Rendered images with source text:
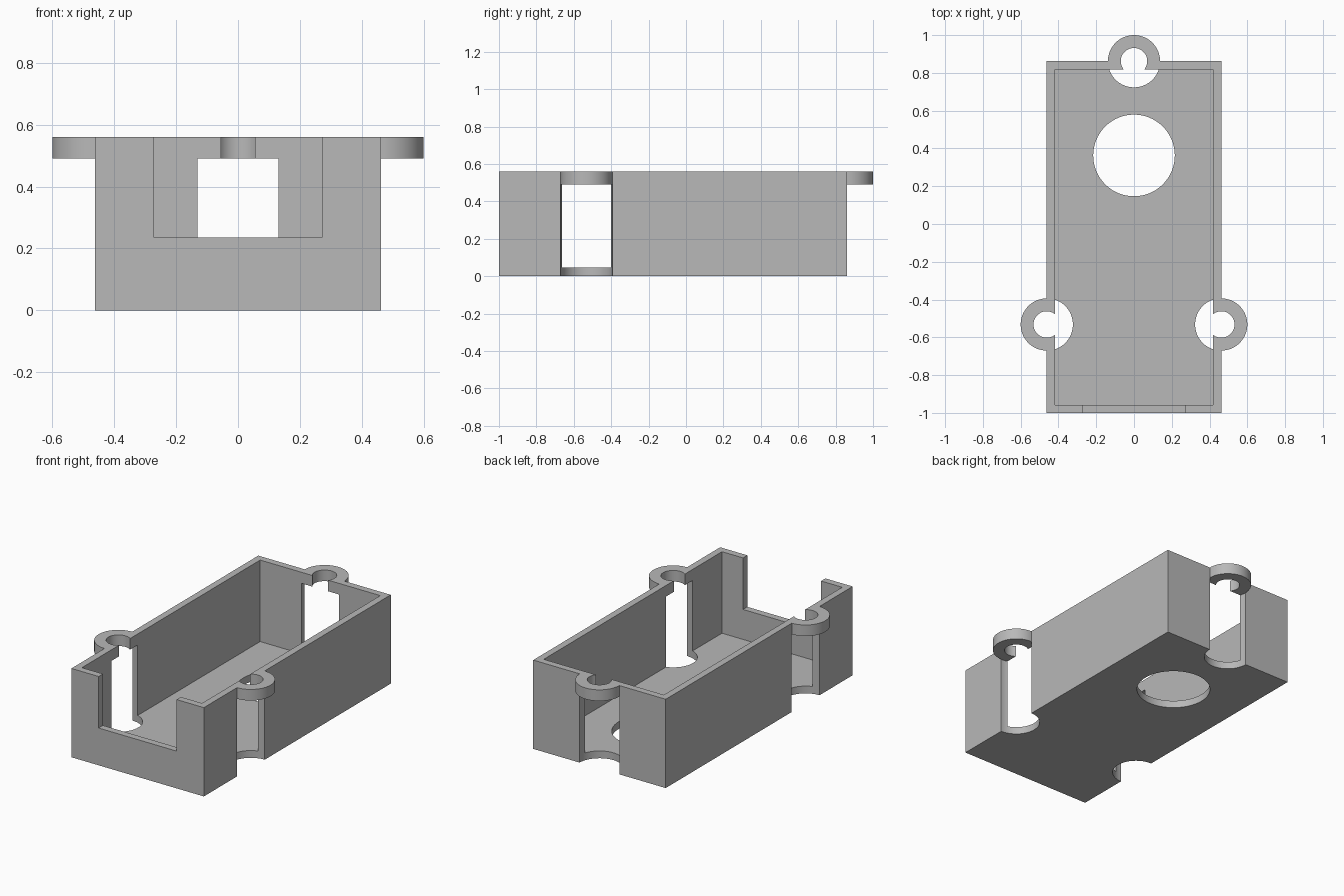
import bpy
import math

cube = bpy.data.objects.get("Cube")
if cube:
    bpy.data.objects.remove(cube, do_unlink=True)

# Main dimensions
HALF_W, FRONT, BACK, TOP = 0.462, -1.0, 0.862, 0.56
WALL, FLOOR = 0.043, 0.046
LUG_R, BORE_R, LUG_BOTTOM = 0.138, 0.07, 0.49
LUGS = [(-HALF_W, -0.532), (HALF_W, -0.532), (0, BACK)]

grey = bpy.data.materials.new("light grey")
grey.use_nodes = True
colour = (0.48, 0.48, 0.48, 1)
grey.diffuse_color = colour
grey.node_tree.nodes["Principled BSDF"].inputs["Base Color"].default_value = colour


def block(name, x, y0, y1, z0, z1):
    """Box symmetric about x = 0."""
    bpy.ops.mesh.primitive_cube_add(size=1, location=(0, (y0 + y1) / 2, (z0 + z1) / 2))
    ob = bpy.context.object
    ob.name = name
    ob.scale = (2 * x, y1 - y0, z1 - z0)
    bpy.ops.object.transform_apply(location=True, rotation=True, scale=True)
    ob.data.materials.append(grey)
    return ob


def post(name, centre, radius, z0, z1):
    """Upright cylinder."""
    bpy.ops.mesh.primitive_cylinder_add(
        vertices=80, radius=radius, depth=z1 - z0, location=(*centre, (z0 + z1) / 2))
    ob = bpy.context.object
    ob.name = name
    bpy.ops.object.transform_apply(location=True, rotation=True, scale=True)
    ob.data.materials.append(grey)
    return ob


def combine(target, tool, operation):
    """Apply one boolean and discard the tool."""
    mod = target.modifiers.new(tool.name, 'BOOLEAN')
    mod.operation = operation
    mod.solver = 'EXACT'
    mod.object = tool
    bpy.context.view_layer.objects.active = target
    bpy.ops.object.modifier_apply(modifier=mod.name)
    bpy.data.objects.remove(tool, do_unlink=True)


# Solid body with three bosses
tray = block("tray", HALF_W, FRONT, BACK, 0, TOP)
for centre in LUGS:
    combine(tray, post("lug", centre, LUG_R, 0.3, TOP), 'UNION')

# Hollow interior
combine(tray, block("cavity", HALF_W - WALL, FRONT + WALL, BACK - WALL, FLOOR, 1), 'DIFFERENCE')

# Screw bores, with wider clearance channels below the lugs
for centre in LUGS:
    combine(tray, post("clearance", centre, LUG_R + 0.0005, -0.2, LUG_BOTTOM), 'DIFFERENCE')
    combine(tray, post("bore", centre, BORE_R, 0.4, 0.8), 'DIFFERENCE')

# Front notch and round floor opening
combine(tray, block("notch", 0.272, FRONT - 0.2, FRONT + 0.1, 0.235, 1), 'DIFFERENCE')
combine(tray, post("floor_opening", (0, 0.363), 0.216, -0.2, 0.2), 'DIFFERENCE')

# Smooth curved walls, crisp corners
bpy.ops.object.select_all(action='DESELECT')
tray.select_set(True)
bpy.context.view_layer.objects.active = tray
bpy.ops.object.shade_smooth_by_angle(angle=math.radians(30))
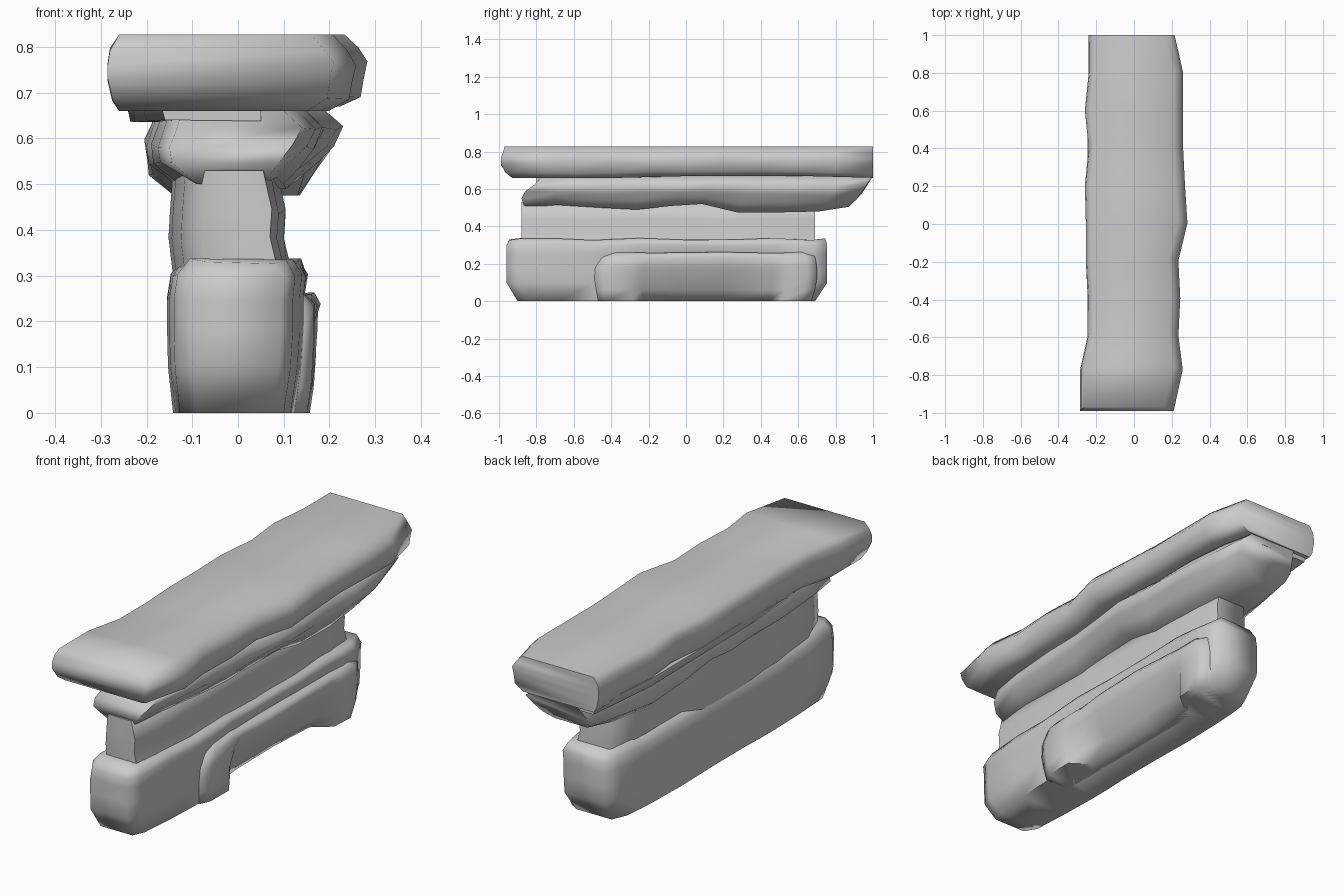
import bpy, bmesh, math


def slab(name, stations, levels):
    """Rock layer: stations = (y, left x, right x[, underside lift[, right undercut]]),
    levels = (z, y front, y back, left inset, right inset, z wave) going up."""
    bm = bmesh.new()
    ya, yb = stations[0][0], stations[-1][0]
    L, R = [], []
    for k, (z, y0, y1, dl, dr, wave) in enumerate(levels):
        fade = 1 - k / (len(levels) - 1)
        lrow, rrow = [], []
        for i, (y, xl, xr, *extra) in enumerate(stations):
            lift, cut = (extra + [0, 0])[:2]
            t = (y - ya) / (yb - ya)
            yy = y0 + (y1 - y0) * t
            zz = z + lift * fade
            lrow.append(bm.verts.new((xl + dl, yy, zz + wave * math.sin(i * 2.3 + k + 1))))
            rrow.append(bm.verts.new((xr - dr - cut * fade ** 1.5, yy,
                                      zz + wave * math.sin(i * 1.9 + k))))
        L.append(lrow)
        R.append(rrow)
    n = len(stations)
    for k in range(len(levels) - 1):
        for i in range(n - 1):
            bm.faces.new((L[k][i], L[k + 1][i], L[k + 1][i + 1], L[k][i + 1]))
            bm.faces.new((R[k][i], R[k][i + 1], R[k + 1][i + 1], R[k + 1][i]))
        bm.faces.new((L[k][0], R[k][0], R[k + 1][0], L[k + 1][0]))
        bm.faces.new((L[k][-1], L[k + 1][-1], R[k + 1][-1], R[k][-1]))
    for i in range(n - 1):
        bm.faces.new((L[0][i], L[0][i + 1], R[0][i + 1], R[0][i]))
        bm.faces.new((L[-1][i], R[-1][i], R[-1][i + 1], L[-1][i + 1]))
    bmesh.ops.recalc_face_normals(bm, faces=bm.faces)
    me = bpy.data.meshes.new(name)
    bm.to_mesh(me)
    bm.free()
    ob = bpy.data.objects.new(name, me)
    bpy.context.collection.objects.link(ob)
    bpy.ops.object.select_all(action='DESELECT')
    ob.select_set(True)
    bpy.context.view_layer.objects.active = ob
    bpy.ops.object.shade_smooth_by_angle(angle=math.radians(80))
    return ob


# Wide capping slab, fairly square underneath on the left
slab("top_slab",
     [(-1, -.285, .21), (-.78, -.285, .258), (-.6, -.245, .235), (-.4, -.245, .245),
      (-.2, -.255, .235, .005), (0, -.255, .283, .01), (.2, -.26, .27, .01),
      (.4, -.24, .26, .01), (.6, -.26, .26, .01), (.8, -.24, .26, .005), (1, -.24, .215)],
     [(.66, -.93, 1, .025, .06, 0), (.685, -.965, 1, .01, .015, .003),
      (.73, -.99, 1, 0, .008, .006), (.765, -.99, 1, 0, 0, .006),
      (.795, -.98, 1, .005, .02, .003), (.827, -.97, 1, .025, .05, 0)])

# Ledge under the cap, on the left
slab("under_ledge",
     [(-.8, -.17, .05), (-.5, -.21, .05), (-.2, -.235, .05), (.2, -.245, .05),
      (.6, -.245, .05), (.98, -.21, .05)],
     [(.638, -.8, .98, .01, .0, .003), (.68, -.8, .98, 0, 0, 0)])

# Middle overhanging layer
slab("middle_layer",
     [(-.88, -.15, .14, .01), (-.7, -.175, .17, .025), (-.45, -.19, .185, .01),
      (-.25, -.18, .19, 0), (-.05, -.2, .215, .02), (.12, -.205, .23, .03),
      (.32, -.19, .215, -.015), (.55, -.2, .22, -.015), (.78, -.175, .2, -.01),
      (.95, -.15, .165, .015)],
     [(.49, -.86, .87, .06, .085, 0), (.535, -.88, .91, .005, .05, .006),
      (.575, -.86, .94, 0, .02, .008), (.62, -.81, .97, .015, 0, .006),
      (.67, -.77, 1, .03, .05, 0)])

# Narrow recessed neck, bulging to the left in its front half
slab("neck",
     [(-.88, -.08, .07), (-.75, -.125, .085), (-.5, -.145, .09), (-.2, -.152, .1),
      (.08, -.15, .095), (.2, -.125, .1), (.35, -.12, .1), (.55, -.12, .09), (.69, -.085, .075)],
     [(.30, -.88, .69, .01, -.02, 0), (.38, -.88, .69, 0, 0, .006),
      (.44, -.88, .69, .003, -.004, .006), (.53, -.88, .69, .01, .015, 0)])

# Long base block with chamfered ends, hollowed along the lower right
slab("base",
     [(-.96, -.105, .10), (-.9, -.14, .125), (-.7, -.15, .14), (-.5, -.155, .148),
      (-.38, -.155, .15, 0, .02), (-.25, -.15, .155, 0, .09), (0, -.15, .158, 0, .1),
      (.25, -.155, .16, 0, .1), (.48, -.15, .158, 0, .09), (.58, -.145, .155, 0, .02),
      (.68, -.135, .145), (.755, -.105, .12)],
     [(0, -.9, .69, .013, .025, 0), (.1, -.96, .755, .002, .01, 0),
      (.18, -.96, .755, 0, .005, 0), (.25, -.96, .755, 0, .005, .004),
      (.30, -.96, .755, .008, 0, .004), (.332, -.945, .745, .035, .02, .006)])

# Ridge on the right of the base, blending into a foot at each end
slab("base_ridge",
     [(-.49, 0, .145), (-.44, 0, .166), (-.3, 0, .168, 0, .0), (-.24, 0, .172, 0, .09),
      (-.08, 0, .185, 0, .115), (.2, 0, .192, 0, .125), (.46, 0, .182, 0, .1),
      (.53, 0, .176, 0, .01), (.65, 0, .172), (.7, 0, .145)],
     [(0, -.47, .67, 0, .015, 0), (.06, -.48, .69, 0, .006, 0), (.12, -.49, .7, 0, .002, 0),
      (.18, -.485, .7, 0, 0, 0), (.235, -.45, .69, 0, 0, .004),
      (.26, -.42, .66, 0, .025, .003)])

Work task: Please reproduce, exactly as they appear above, the lines from the line containing "bpy.ops.mesh.primitive_cube_add(size=1, location=(0, (y0" up to and including the line containing "0.3, TOP), 'UNION')".

Written solution:
    bpy.ops.mesh.primitive_cube_add(size=1, location=(0, (y0 + y1) / 2, (z0 + z1) / 2))
    ob = bpy.context.object
    ob.name = name
    ob.scale = (2 * x, y1 - y0, z1 - z0)
    bpy.ops.object.transform_apply(location=True, rotation=True, scale=True)
    ob.data.materials.append(grey)
    return ob


def post(name, centre, radius, z0, z1):
    """Upright cylinder."""
    bpy.ops.mesh.primitive_cylinder_add(
        vertices=80, radius=radius, depth=z1 - z0, location=(*centre, (z0 + z1) / 2))
    ob = bpy.context.object
    ob.name = name
    bpy.ops.object.transform_apply(location=True, rotation=True, scale=True)
    ob.data.materials.append(grey)
    return ob


def combine(target, tool, operation):
    """Apply one boolean and discard the tool."""
    mod = target.modifiers.new(tool.name, 'BOOLEAN')
    mod.operation = operation
    mod.solver = 'EXACT'
    mod.object = tool
    bpy.context.view_layer.objects.active = target
    bpy.ops.object.modifier_apply(modifier=mod.name)
    bpy.data.objects.remove(tool, do_unlink=True)


# Solid body with three bosses
tray = block("tray", HALF_W, FRONT, BACK, 0, TOP)
for centre in LUGS:
    combine(tray, post("lug", centre, LUG_R, 0.3, TOP), 'UNION')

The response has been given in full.